(Dataset entries)

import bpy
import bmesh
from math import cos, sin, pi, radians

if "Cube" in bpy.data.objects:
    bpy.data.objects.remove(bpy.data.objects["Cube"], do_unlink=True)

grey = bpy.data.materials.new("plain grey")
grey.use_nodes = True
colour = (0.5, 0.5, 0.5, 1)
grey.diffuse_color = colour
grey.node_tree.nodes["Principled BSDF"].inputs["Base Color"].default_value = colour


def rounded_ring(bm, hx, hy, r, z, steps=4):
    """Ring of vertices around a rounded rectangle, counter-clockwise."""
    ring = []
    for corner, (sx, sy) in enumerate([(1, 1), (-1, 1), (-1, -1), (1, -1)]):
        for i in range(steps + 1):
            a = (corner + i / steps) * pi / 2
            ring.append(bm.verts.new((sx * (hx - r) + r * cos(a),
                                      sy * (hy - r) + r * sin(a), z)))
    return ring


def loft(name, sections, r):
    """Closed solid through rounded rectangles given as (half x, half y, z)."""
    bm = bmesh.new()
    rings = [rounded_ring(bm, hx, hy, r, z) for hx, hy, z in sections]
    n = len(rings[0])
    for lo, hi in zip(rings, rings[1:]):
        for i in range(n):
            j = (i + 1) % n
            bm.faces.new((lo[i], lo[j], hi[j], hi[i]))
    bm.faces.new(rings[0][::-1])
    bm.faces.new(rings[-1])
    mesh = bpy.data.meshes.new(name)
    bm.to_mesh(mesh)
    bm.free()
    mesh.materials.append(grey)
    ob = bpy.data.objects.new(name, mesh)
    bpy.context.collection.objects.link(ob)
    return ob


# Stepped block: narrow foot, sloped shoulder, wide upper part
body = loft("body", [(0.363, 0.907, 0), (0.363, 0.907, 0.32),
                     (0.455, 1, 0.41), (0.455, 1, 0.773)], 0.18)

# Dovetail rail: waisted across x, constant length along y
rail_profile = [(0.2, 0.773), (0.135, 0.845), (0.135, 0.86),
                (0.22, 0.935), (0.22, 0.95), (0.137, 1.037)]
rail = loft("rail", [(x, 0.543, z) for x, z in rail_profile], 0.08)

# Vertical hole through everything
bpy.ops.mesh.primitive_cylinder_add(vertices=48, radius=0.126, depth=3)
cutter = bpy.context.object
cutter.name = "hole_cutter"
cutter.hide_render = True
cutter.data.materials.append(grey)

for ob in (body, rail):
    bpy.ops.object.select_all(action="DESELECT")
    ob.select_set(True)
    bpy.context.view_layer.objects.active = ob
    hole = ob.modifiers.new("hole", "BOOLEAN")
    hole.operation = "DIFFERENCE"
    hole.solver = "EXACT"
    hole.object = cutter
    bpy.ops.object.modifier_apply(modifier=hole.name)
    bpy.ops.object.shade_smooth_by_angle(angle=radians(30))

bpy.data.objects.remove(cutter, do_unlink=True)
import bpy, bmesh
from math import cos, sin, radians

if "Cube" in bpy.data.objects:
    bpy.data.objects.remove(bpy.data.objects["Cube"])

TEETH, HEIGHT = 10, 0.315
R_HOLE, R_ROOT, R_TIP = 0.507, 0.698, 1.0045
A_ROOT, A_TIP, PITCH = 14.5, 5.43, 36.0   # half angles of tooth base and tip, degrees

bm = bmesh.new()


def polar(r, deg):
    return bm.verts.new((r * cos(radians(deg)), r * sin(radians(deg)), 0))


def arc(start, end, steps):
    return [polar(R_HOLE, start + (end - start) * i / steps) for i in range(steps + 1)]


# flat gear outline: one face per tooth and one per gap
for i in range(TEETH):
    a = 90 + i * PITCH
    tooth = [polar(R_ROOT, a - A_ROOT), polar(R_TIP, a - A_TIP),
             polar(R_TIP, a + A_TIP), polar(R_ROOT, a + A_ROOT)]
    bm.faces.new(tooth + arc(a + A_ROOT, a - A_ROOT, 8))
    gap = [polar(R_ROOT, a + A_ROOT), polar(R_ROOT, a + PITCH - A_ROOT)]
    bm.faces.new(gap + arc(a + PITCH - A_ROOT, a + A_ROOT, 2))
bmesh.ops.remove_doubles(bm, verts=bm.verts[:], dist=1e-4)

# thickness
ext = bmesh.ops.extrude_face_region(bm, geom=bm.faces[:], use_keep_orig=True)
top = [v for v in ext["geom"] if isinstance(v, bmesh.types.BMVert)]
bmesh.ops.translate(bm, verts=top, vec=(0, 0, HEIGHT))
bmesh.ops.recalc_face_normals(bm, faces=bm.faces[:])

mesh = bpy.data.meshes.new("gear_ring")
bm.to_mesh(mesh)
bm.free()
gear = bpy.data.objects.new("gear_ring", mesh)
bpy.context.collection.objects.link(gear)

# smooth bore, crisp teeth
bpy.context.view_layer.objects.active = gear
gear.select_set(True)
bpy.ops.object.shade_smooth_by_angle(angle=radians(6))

* [ACTIVITY]: Look over the records above and copy each line that includes the string "corner".

* [RESULT]:
    for corner, (sx, sy) in enumerate([(1, 1), (-1, 1), (-1, -1), (1, -1)]):
            a = (corner + i / steps) * pi / 2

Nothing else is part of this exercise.